■ Exercise aim: Pictures stay out. Extract the lines below from the first one through the line with "bm = bmesh.new()", both included.

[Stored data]
··········
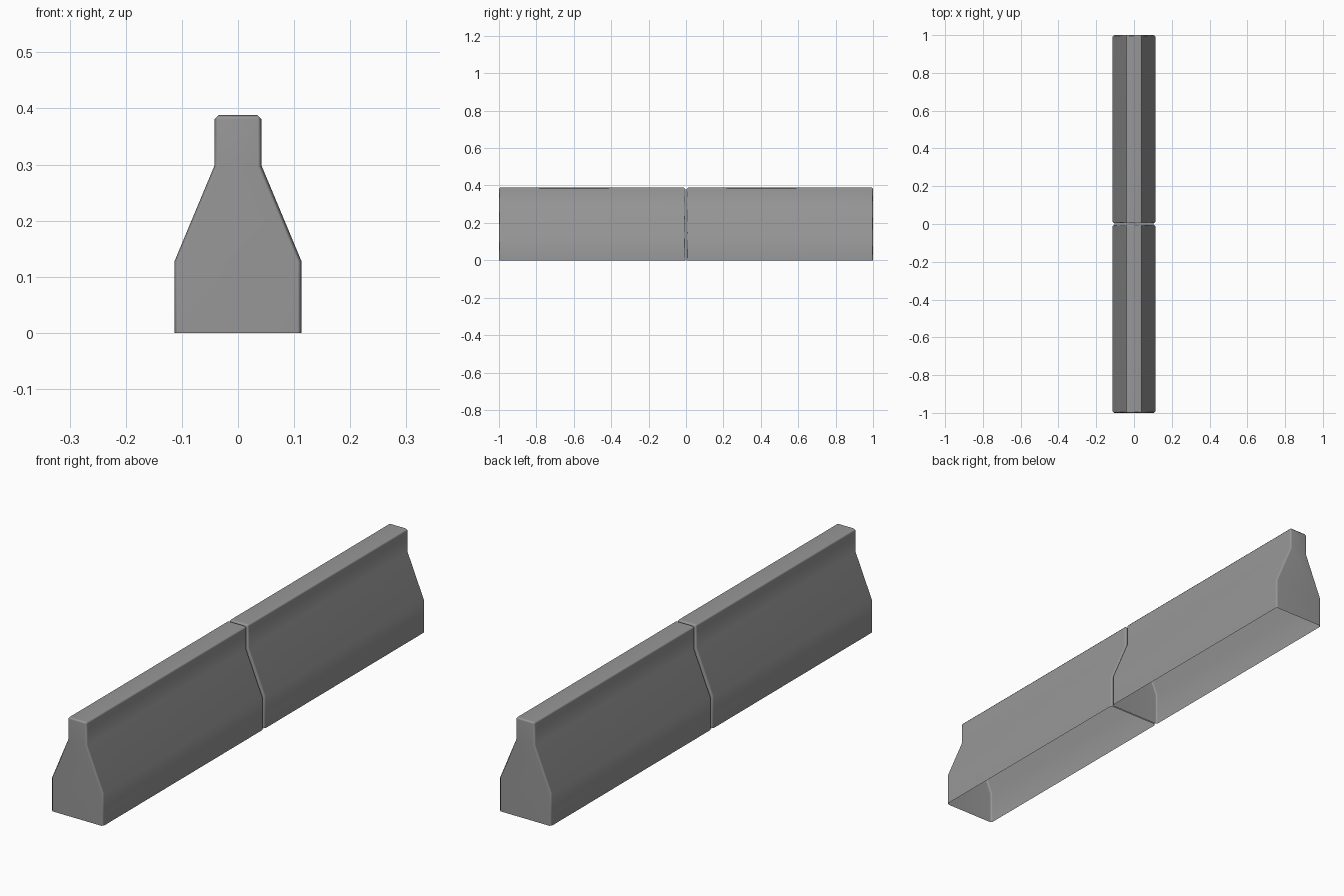
import bpy, bmesh

if "Cube" in bpy.data.objects:
    bpy.data.objects.remove(bpy.data.objects["Cube"])

HALF_PROFILE = [(0.113, 0.0), (0.113, 0.128), (0.042, 0.298), (0.042, 0.388)]
BEVEL = 0.007

concrete = bpy.data.materials.new("dark_concrete")
concrete.diffuse_color = (0.31, 0.31, 0.31, 1.0)
concrete.use_nodes = True
concrete.node_tree.nodes["Principled BSDF"].inputs["Base Color"].default_value = concrete.diffuse_color


def barrier(name, y0, y1):
    bm = bmesh.new()
    outline = HALF_PROFILE + [(-x, z) for x, z in reversed(HALF_PROFILE)]
    rings = [[bm.verts.new((x, y, z)) for x, z in outline] for y in (y0, y1)]
    front, back = rings
    # end walls, then the shell; the underside stays open
    bm.faces.new(front)
    bm.faces.new(back[::-1])
    for i in range(len(outline) - 1):
        bm.faces.new((front[i], back[i], back[i + 1], front[i + 1]))
    bmesh.ops.recalc_face_normals(bm, faces=bm.faces[:])

    # soften the end outlines and the two long top edges
    def softened(e):
        a, b = (v.co for v in e.verts)
        if e.is_boundary:
            return False
        return abs(a.y - b.y) < 1e-5 or min(a.z, b.z) > 0.38
    bmesh.ops.bevel(bm, geom=[e for e in bm.edges if softened(e)],
                    offset=BEVEL, segments=1, profile=0.5, affect='EDGES')

    # split each end wall into level bands so it shades evenly
    for y in (y0, y1):
        for level in (0.128, 0.298):
            verts = [v for v in bm.verts
                     if abs(v.co.y - y) < 1e-4 and abs(v.co.z - level) < 0.006]
            if len(verts) == 2:
                bmesh.ops.connect_verts(bm, verts=verts)
    for f in bm.faces:
        f.smooth = True
    mesh = bpy.data.meshes.new(name)
    bm.to_mesh(mesh)
    bm.free()
    mesh.materials.append(concrete)
    obj = bpy.data.objects.new(name, mesh)
    bpy.context.collection.objects.link(obj)

    # keep the broad walls close to flat beside the narrow bevels
    weighted = obj.modifiers.new("even_shading", 'WEIGHTED_NORMAL')
    weighted.weight = 50


# two barrier sections end to end with a thin gap
barrier("barrier_front", -1.0, -0.003)
barrier("barrier_back", 0.003, 1.0)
··········
■ Worked solution:
import bpy, bmesh

if "Cube" in bpy.data.objects:
    bpy.data.objects.remove(bpy.data.objects["Cube"])

HALF_PROFILE = [(0.113, 0.0), (0.113, 0.128), (0.042, 0.298), (0.042, 0.388)]
BEVEL = 0.007

concrete = bpy.data.materials.new("dark_concrete")
concrete.diffuse_color = (0.31, 0.31, 0.31, 1.0)
concrete.use_nodes = True
concrete.node_tree.nodes["Principled BSDF"].inputs["Base Color"].default_value = concrete.diffuse_color


def barrier(name, y0, y1):
    bm = bmesh.new()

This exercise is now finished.